RAW DATA —
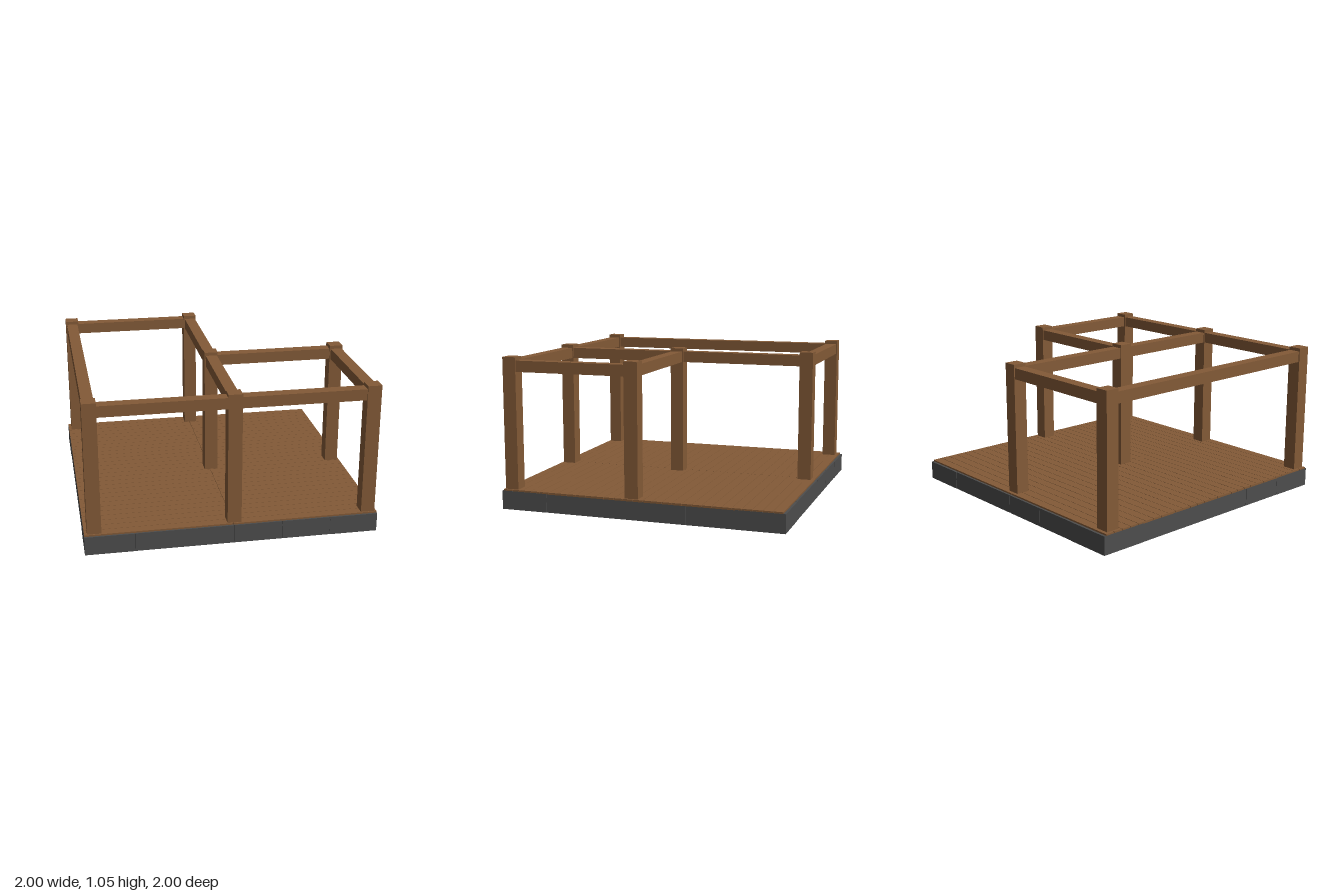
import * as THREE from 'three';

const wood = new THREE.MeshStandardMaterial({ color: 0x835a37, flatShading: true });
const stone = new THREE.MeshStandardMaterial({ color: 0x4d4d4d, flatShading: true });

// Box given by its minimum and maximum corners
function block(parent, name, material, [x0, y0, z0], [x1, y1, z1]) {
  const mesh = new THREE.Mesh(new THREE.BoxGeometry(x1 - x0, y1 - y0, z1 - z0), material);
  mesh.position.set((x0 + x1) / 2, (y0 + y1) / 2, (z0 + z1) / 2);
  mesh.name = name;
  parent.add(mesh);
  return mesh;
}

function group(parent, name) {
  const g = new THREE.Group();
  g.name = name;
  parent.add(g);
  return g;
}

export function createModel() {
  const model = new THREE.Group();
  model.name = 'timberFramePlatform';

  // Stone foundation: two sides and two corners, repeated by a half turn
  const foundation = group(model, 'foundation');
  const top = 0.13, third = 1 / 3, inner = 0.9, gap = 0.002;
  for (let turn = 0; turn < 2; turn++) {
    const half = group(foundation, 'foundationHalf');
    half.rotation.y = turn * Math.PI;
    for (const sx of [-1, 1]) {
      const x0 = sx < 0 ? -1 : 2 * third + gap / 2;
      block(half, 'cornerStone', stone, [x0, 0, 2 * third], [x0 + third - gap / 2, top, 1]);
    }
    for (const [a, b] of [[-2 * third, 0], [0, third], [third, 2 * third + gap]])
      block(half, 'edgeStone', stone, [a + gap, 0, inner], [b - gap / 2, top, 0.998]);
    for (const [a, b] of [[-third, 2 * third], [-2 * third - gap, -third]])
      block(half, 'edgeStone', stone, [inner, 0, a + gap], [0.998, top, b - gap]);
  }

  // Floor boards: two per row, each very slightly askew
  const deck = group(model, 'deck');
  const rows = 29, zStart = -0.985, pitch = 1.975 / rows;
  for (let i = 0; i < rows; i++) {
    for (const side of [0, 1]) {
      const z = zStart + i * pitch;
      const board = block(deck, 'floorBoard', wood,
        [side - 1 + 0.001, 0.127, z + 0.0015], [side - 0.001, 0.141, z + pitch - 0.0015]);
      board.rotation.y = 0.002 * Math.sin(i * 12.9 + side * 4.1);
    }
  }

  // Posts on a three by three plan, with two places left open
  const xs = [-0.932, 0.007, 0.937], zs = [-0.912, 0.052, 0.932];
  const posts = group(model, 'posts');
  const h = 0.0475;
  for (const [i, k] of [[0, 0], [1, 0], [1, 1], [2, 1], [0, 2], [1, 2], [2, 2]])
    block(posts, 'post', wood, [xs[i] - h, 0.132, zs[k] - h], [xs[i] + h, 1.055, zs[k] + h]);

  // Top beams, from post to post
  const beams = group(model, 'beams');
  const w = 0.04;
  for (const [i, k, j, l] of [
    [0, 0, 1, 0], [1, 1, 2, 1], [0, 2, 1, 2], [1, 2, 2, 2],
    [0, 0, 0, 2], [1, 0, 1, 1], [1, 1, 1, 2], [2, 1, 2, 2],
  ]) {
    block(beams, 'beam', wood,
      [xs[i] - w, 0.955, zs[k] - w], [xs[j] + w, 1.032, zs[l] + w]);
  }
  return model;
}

ASSIGNMENT —
Drop the pictures, then write out everything else in the records exactly.

RESULT —
import * as THREE from 'three';

const wood = new THREE.MeshStandardMaterial({ color: 0x835a37, flatShading: true });
const stone = new THREE.MeshStandardMaterial({ color: 0x4d4d4d, flatShading: true });

// Box given by its minimum and maximum corners
function block(parent, name, material, [x0, y0, z0], [x1, y1, z1]) {
  const mesh = new THREE.Mesh(new THREE.BoxGeometry(x1 - x0, y1 - y0, z1 - z0), material);
  mesh.position.set((x0 + x1) / 2, (y0 + y1) / 2, (z0 + z1) / 2);
  mesh.name = name;
  parent.add(mesh);
  return mesh;
}

function group(parent, name) {
  const g = new THREE.Group();
  g.name = name;
  parent.add(g);
  return g;
}

export function createModel() {
  const model = new THREE.Group();
  model.name = 'timberFramePlatform';

  // Stone foundation: two sides and two corners, repeated by a half turn
  const foundation = group(model, 'foundation');
  const top = 0.13, third = 1 / 3, inner = 0.9, gap = 0.002;
  for (let turn = 0; turn < 2; turn++) {
    const half = group(foundation, 'foundationHalf');
    half.rotation.y = turn * Math.PI;
    for (const sx of [-1, 1]) {
      const x0 = sx < 0 ? -1 : 2 * third + gap / 2;
      block(half, 'cornerStone', stone, [x0, 0, 2 * third], [x0 + third - gap / 2, top, 1]);
    }
    for (const [a, b] of [[-2 * third, 0], [0, third], [third, 2 * third + gap]])
      block(half, 'edgeStone', stone, [a + gap, 0, inner], [b - gap / 2, top, 0.998]);
    for (const [a, b] of [[-third, 2 * third], [-2 * third - gap, -third]])
      block(half, 'edgeStone', stone, [inner, 0, a + gap], [0.998, top, b - gap]);
  }

  // Floor boards: two per row, each very slightly askew
  const deck = group(model, 'deck');
  const rows = 29, zStart = -0.985, pitch = 1.975 / rows;
  for (let i = 0; i < rows; i++) {
    for (const side of [0, 1]) {
      const z = zStart + i * pitch;
      const board = block(deck, 'floorBoard', wood,
        [side - 1 + 0.001, 0.127, z + 0.0015], [side - 0.001, 0.141, z + pitch - 0.0015]);
      board.rotation.y = 0.002 * Math.sin(i * 12.9 + side * 4.1);
    }
  }

  // Posts on a three by three plan, with two places left open
  const xs = [-0.932, 0.007, 0.937], zs = [-0.912, 0.052, 0.932];
  const posts = group(model, 'posts');
  const h = 0.0475;
  for (const [i, k] of [[0, 0], [1, 0], [1, 1], [2, 1], [0, 2], [1, 2], [2, 2]])
    block(posts, 'post', wood, [xs[i] - h, 0.132, zs[k] - h], [xs[i] + h, 1.055, zs[k] + h]);

  // Top beams, from post to post
  const beams = group(model, 'beams');
  const w = 0.04;
  for (const [i, k, j, l] of [
    [0, 0, 1, 0], [1, 1, 2, 1], [0, 2, 1, 2], [1, 2, 2, 2],
    [0, 0, 0, 2], [1, 0, 1, 1], [1, 1, 1, 2], [2, 1, 2, 2],
  ]) {
    block(beams, 'beam', wood,
      [xs[i] - w, 0.955, zs[k] - w], [xs[j] + w, 1.032, zs[l] + w]);
  }
  return model;
}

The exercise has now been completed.